If you define yourself as creative, humble, and fair, you’re the team player that we’re looking for. Read or scroll till the end of the page to apply to our open positions.
Working with colleagues is the reality of most jobs, and while being part of a team can be greatly rewarding, it also brings real challenges. Every job will bring stress, especially as competition increases.
Today, your business may not be competing just against other companies in your local area. You may be competing against companies around the world. The pressure to get ahead can be immense.
But helping your team run smoothly—regardless of whether you are a leader or just a worker—can give you a competitive edge. Being a team player may sound like a cliché, but the benefits of working together are very real.
After all, team members who collaborate on a common goal will likely get more done than team members who bicker and fight, so here are three skills that can help you be a great team player.
Some people tend to equate humility with being weak or passive, but that really misses the point of humility and how important it is. A person who is truly humble thinks realistically about himself, properly recognizing both strengths and weaknesses.
A person who is proud will think more of himself than he should. He will have an unrealistic view of his abilities.

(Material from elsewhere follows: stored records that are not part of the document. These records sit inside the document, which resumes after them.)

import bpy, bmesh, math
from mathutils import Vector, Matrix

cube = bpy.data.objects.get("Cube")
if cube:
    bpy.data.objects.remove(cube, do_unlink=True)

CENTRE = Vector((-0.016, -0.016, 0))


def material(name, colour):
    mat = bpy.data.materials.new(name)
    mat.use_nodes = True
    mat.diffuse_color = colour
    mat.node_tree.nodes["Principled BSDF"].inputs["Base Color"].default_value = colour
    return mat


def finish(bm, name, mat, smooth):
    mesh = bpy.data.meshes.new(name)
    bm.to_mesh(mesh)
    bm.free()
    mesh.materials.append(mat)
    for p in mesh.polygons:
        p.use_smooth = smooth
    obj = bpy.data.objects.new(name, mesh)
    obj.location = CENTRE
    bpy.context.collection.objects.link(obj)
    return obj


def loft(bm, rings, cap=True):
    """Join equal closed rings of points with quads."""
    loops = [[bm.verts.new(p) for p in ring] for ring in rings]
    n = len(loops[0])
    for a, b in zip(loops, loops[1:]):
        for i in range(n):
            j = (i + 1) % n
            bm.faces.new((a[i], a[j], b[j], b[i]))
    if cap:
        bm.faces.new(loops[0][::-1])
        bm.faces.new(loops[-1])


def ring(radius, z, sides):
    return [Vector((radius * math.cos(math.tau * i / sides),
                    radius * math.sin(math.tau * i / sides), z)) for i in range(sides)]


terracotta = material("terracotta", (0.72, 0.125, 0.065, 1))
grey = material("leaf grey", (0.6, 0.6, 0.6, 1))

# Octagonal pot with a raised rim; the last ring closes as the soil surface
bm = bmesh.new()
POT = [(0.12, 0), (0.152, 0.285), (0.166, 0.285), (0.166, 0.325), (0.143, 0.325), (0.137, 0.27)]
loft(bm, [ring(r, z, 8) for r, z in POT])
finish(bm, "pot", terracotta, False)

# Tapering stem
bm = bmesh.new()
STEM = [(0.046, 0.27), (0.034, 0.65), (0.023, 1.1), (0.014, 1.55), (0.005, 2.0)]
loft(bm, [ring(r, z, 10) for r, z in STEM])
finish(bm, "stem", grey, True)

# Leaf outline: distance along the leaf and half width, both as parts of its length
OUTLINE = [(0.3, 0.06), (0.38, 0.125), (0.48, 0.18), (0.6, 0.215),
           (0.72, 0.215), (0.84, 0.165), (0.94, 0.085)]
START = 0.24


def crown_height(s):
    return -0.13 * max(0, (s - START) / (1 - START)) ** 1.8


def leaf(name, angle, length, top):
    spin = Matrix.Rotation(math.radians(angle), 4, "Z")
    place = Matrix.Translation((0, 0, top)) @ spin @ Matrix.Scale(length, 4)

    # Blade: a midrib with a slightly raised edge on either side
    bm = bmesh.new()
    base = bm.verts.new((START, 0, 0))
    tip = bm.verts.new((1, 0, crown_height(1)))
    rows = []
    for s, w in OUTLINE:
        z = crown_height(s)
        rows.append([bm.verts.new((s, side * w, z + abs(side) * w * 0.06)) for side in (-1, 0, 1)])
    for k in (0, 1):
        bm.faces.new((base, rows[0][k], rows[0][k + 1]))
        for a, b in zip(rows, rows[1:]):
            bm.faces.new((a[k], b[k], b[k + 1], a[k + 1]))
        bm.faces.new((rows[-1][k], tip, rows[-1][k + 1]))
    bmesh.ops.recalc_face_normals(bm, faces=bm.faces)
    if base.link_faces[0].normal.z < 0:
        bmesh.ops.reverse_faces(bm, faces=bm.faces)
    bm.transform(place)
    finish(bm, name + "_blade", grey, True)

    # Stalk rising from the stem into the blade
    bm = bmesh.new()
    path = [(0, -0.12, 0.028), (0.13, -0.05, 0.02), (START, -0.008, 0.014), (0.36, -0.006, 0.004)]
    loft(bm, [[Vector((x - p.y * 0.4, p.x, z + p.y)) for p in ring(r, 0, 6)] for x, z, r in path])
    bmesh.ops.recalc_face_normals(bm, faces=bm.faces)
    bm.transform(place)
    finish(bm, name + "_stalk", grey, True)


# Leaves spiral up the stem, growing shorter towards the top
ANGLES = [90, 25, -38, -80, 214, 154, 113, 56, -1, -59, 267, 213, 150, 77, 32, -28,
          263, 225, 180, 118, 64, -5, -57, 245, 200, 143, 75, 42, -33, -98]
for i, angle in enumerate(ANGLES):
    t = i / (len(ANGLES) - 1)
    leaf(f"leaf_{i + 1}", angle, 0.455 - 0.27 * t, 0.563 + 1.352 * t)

Instead of boasting about your strengths and being fearful of your weaknesses, seek to be honest about them. Part of being a team player is understanding what role you need to play. Ideally, that role should be one that takes advantage of your strengths while avoiding your weaknesses.
By being humble, you can more effectively demonstrate your true talents and prove your worth to the team.
But humility also includes a proper perspective of others. A proud person focuses on himself, which will tend to disrupt how the various team members work together. If one person is always looking out for himself rather than for the team, the rest of the team suffers.
When you are looking out for the needs of your coworkers, you encourage them to do the same. Yes, some may still be selfish, but many will appreciate your thoughtfulness and seek to reciprocate, which brings us to the next point.
Be a peacemaker.
The reality is that working with people will always involve conflict. Sometimes colleagues will struggle to work together peaceably, and high-stress situations can easily make an otherwise small disagreement turn into a heated argument.
When team members are fighting each other, the work will not get done. But if you can help heal rifts between your colleagues, you can be part of the solution, rather than part of the problem. If you see someone struggling with a task, see if you can help. If you can’t, try to find someone who can.
The key is fostering cooperation so that the burden of work is taken up by the entire team, with everyone’s strengths focused on productive tasks.
Fairness is easy to see in customer relations. Treating customers fairly can build long-term loyalty, which is far more valuable than short-term profits. But fairness with your coworkers can be harder since you work with them every day.
You likely work with some people whom you do not necessarily like, and even good workers will have off days sometimes.
To cultivate fairness, when you interact with your coworkers, try to look past idiosyncrasies and personal feelings and focus instead on how those people fit into your team.
What are their strengths and weaknesses, and how can you help maximize their strengths while minimizing their weaknesses?
When problems arise, look past the emotions of the moment, and focus on finding an unbiased solution to the problem. While it may be enjoyable (for a moment) to give the coworker who annoys you the worst job, don’t give in to that petty attitude. Instead, make decisions objectively and truthfully. When you do that consistently, coworkers will probably start recognizing that you are seeking to do what is best for the team.
That attitude helps encourage camaraderie. As the old saying goes, “You can catch more flies with honey than with vinegar.”
Being a team player means being selfless.
You may have noticed that one of the recurring themes of being a good team player is selflessness. Focusing on yourself is easy. We all do it, and you do need to make sure that you are taking care of your family and your health.
But we are all prone to focusing so much on our own issues that we miss opportunities to help others, even when they are right in front of us.
Your colleagues need your help. If you can build a culture of cooperation and mutual respect in your company, you will do more than become an excellent team player. You will help build an excellent team, so stop thinking so much about yourself.
Go help your team.